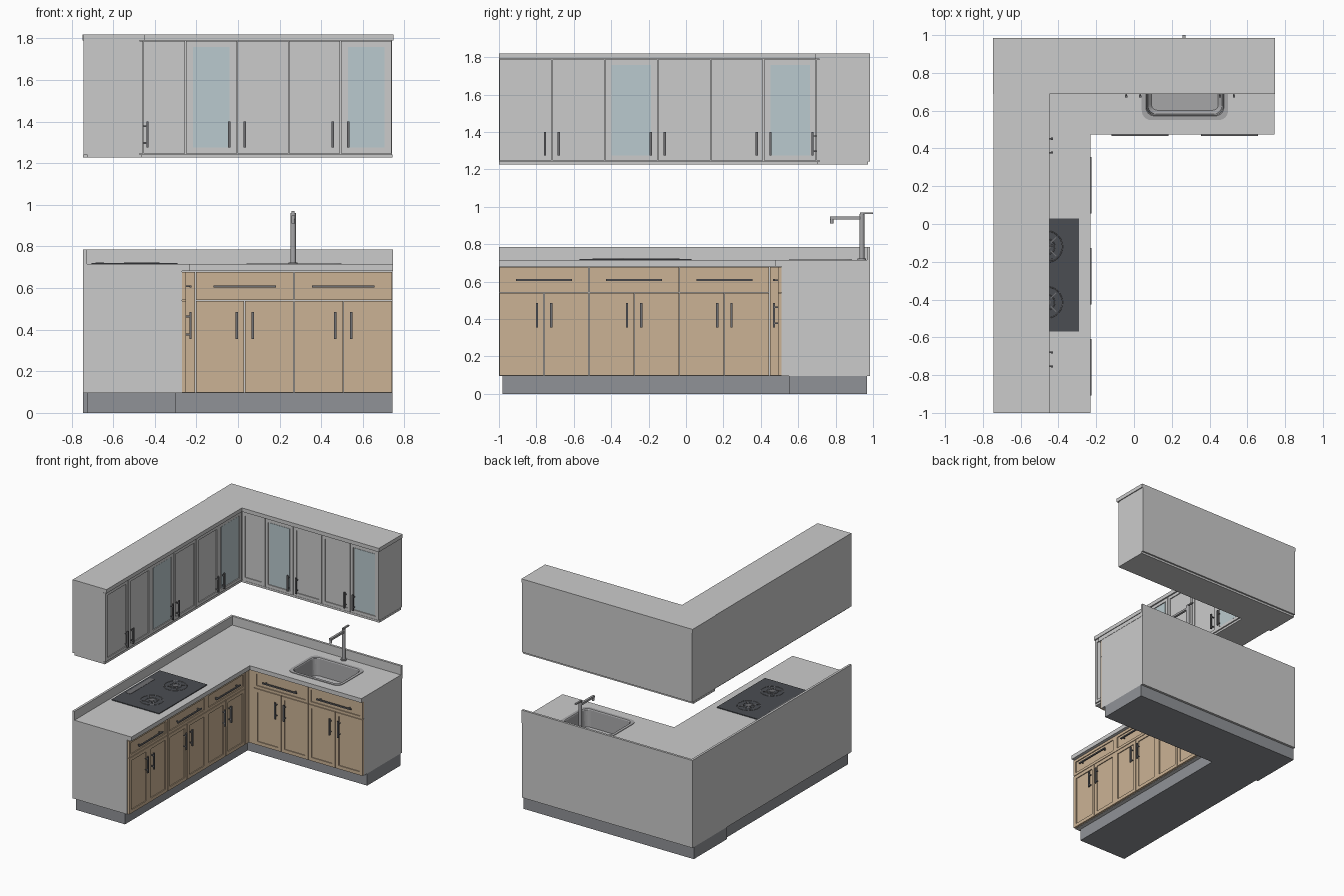
import bpy, bmesh, math
from mathutils import Matrix

if "Cube" in bpy.data.objects:
    bpy.data.objects.remove(bpy.data.objects["Cube"])


def mat(name, *rgb):
    m = bpy.data.materials.new(name)
    m.diffuse_color = (*rgb, 1)
    m.use_nodes = True
    m.node_tree.nodes["Principled BSDF"].inputs["Base Color"].default_value = m.diffuse_color
    return m


WOOD = mat("wood", 0.60, 0.45, 0.30)
STONE = mat("worktop_stone", 0.70, 0.69, 0.67)
GLASS = mat("glass", 0.49, 0.59, 0.62)
BASE = mat("plinth_grey", 0.28, 0.29, 0.31)
BLACK = mat("hob_black", 0.07, 0.075, 0.085)
STEEL = mat("steel", 0.38, 0.38, 0.39)
DARK = mat("dark_metal", 0.16, 0.16, 0.17)


def finish(name, bm, m=None):
    bmesh.ops.recalc_face_normals(bm, faces=bm.faces)
    me = bpy.data.meshes.new(name)
    bm.to_mesh(me)
    bm.free()
    ob = bpy.data.objects.new(name, me)
    bpy.context.collection.objects.link(ob)
    if m:
        me.materials.append(m)
    return ob


def add_box(bm, lo, hi):
    size = [b - a for a, b in zip(lo, hi)]
    mid = [(a + b) / 2 for a, b in zip(lo, hi)]
    bmesh.ops.create_cube(bm, size=1, matrix=Matrix.Translation(mid) @ Matrix.Diagonal((*size, 1)))


def boxes(name, m, *pairs):
    bm = bmesh.new()
    for a, b in pairs:
        add_box(bm, [min(p) for p in zip(a, b)], [max(p) for p in zip(a, b)])
    return finish(name, bm, m)


def cyl(name, x, y, z0, z1, r, m, n=24):
    bm = bmesh.new()
    bmesh.ops.create_cone(bm, cap_ends=True, segments=n, radius1=r, radius2=r, depth=z1 - z0,
                          matrix=Matrix.Translation((x, y, (z0 + z1) / 2)))
    ob = finish(name, bm, m)
    smooth(ob)
    return ob


def smooth(ob):
    for p in ob.data.polygons:
        p.use_smooth = len(p.vertices) == 4


def l_block(name, xl, xf, y0, yf, y1, xr, z0, z1, m=None, step=0):
    """L-shaped slab: left run up to xf, back run from yf."""
    pts = [(xl, y0), (xf, y0), (xf, yf), (xr, yf), (xr, y1), (xl - step, y1)]
    if step:
        pts += [(xl - step, yf), (xl, yf)]
    bm = bmesh.new()
    f = bm.faces.new([bm.verts.new((x, y, z0)) for x, y in pts])
    ext = bmesh.ops.extrude_face_region(bm, geom=[f])
    bmesh.ops.translate(bm, vec=(0, 0, z1 - z0), verts=[v for v in ext["geom"] if isinstance(v, bmesh.types.BMVert)])
    return finish(name, bm, m)


# Front planes: left run faces +x, back run faces -y
PLANE = {"left_base": -0.25, "back_base": 0.492, "left_wall": -0.456, "back_wall": 0.697}


def pos(run, a, d, z):
    p = PLANE[run]
    return (p + d, a, z) if run.startswith("left") else (a, p - d, z)


def panel(name, run, a0, a1, z0, z1, m=None, frame=0.038, glass=False):
    """Shaker front with a recessed centre, optionally glazed."""
    g, t = 0.002, 0.018
    a0, a1 = a0 + g, a1 - g
    bm = bmesh.new()
    p, q = pos(run, a0, -t, z0), pos(run, a1, 0, z1)
    add_box(bm, [min(c) for c in zip(p, q)], [max(c) for c in zip(p, q)])
    bm.normal_update()
    front = max(bm.faces, key=lambda f: f.normal.x if run.startswith("left") else -f.normal.y)
    bmesh.ops.inset_region(bm, faces=[front], thickness=frame)
    e = bmesh.ops.extrude_face_region(bm, geom=[front])
    bmesh.ops.delete(bm, geom=[front], context="FACES_ONLY")
    o, i = pos(run, 0, 0, 0), pos(run, 0, -0.007, 0)
    bmesh.ops.translate(bm, vec=[b - a for a, b in zip(o, i)],
                        verts=[v for v in e["geom"] if isinstance(v, bmesh.types.BMVert)])
    finish(name, bm, m)
    if glass:
        boxes(name + "_glass", GLASS, (pos(run, a0 + frame, -0.0072, z0 + frame - 0.006),
                                       pos(run, a1 - frame, -0.004, z1 - frame + 0.006)))


def handle(name, run, a, z, length, vertical=True):
    h, w = length / 2, 0.006
    off = h - 0.022
    ha, hz = (w, h) if vertical else (h, w * 0.8)
    parts = [(pos(run, a - ha, 0.016, z - hz), pos(run, a + ha, 0.026, z + hz))]
    for s in (-off, off):
        ca, cz = (a, z + s) if vertical else (a + s, z)
        parts.append((pos(run, ca - 0.004, -0.001, cz - 0.004), pos(run, ca + 0.004, 0.018, cz + 0.004)))
    boxes(name, DARK, *parts)


# Base bodies
XL, XR, Y0, Y1 = -0.745, 0.743, -1.0, 0.985
l_block("plinth", -0.727, -0.30, -0.98, 0.55, 0.967, XR, 0, 0.095, BASE, step=0.018)
carcass = l_block("base_carcass", XL, -0.268, Y0, 0.51, Y1, XR, 0.095, 0.682)
worktop = l_block("worktop", XL, -0.23, Y0, 0.475, Y1, XR + 0.002, 0.682, 0.715, STONE)
l_block("backsplash", XL, -0.727, Y0, 0.967, Y1, XR + 0.002, 0.715, 0.785, STONE)

# Base fronts: drawer above a pair of doors in each unit
for run, start, width, count in (("left_base", -1.0, 0.482, 3), ("back_base", -0.205, 0.474, 2)):
    for i in range(count):
        a = start + i * width
        c, b, n = a + width / 2, a + width, f"{run}_{i + 1}"
        panel(n + "_drawer", run, a, b, 0.543, 0.677, WOOD, 0.03)
        handle(n + "_drawer_handle", run, c, 0.608, 0.30, False)
        for side, p, q, s in (("a", a, c, -1), ("b", c, b, 1)):
            panel(f"{n}_door_{side}", run, p, q, 0.098, 0.539, WOOD)
            handle(f"{n}_door_{side}_handle", run, c + s * 0.038, 0.42, 0.13)
boxes("corner_filler_left", WOOD, ((-0.268, 0.448, 0.098), (-0.25, 0.51, 0.677)))
boxes("corner_filler_back", WOOD, ((-0.25, 0.492, 0.098), (-0.207, 0.51, 0.677)))

# Wall cabinets
l_block("wall_carcass", -0.743, -0.474, Y0, 0.715, Y1, 0.74, 1.243, 1.79)
l_block("wall_bottom_rail", -0.725, -0.462, Y0, 0.702, 0.972, 0.742, 1.227, 1.243, step=0.02)
l_block("wall_crown", -0.743, -0.448, Y0, 0.689, Y1, 0.747, 1.79, 1.82, step=0.004)
for run, start, width, glazed, count in (("left_wall", -1.0, 0.283, (2, 5), 6),
                                         ("back_wall", -0.252, 0.248, (0, 3), 4)):
    for i in range(count):
        a, b = start + i * width, start + (i + 1) * width
        n = f"{run}_door_{i + 1}"
        panel(n, run, a, b, 1.247, 1.787, None, 0.034, i in glazed)
        handle(n + "_handle", run, b - 0.037 if i % 2 == 0 else a + 0.037, 1.338, 0.125)
panel("wall_corner_panel", "back_wall", -0.456, -0.252, 1.247, 1.787)

# Hob
ZT = 0.715
boxes("hob", BLACK, ((-0.705, -0.57, ZT - 0.002), (-0.29, 0.03, ZT + 0.006)))
boxes("hob_control_strip", DARK, ((-0.685, -0.42, ZT + 0.005), (-0.645, -0.12, ZT + 0.008)))
for i, y in enumerate((-0.415, -0.12)):
    x, n = -0.462, f"burner_{i + 1}"
    for r in (0.083, 0.042):
        bpy.ops.mesh.primitive_torus_add(major_radius=r, minor_radius=0.0025, major_segments=40,
                                         minor_segments=6, location=(x, y, ZT + 0.006))
        ring = bpy.context.object
        ring.name = n + "_ring"
        ring.data.materials.append(DARK)
        smooth(ring)
    cyl(n + "_cap", x, y, ZT + 0.005, ZT + 0.009, 0.02, DARK)
    for k in range(4):
        prong = boxes(n + "_prong", DARK, ((0.03, -0.003, 0), (0.07, 0.003, 0.004)))
        prong.location = (x, y, ZT + 0.005)
        prong.rotation_euler.z = math.pi / 4 + k * math.pi / 2


# Sink
def rounded(bm, grow, z, r):
    """Rounded rectangle loop around the bowl opening."""
    x0, x1, y0, y1 = 0.063 - grow, 0.476 + -0 + grow, 0.572 - grow, 0.865 + grow
    out = []
    for k, (cx, cy) in enumerate(((x1 - r, y1 - r), (x0 + r, y1 - r), (x0 + r, y0 + r), (x1 - r, y0 + r))):
        for j in range(7):
            t = math.pi / 2 * (k + j / 6)
            out.append(bm.verts.new((cx + r * math.cos(t), cy + r * math.sin(t), z)))
    return out


def lofted(name, rings, m=None, cap_start=False):
    bm = bmesh.new()
    loops = [rounded(bm, *ring) for ring in rings]
    for a, b in zip(loops, loops[1:]):
        for i in range(len(a)):
            j = (i + 1) % len(a)
            bm.faces.new((a[i], a[j], b[j], b[i]))
    bm.faces.new(loops[-1])
    if cap_start:
        bm.faces.new(loops[0])
    return finish(name, bm, m)


lofted("sink_bowl", [(0.022, 0.714, 0.05), (0.022, 0.719, 0.05), (0.0, 0.719, 0.045), (-0.004, 0.712, 0.045),
                     (-0.01, 0.58, 0.045), (-0.03, 0.56, 0.03)], STEEL)
cyl("sink_drain", 0.27, 0.72, 0.559, 0.563, 0.025, DARK)
cutter = lofted("sink_cutter", [(0.008, 0.54, 0.045), (0.008, 0.76, 0.045)], cap_start=True)
cutter.hide_render = True
cutter.display_type = "WIRE"
for ob in (carcass, worktop):
    mod = ob.modifiers.new("sink_opening", "BOOLEAN")
    mod.object, mod.operation, mod.solver = cutter, "DIFFERENCE", "EXACT"

# Tap
FX, FY = 0.265, 0.94
cyl("tap_base", FX, FY, ZT, ZT + 0.008, 0.022, STEEL)
cyl("tap_column", FX, FY, ZT, 0.962, 0.0135, STEEL)
boxes("tap_spout", STEEL, ((FX - 0.009, 0.77, 0.932), (FX + 0.009, FY, 0.948)))
cyl("tap_nozzle", FX, 0.779, 0.91, 0.935, 0.009, STEEL, 16)
boxes("tap_lever", STEEL, ((FX - 0.007, 0.93, 0.961), (FX + 0.007, 1.0, 0.97)))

*Problem description*:
Give an exact copy of the lines above from the line with "add_box(bm, [min(c) for" up to and including the line with "o, i = pos(run, 0, 0, 0), pos(run, 0, -0.007, 0)", and leave everything else out.

*Response*:
    add_box(bm, [min(c) for c in zip(p, q)], [max(c) for c in zip(p, q)])
    bm.normal_update()
    front = max(bm.faces, key=lambda f: f.normal.x if run.startswith("left") else -f.normal.y)
    bmesh.ops.inset_region(bm, faces=[front], thickness=frame)
    e = bmesh.ops.extrude_face_region(bm, geom=[front])
    bmesh.ops.delete(bm, geom=[front], context="FACES_ONLY")
    o, i = pos(run, 0, 0, 0), pos(run, 0, -0.007, 0)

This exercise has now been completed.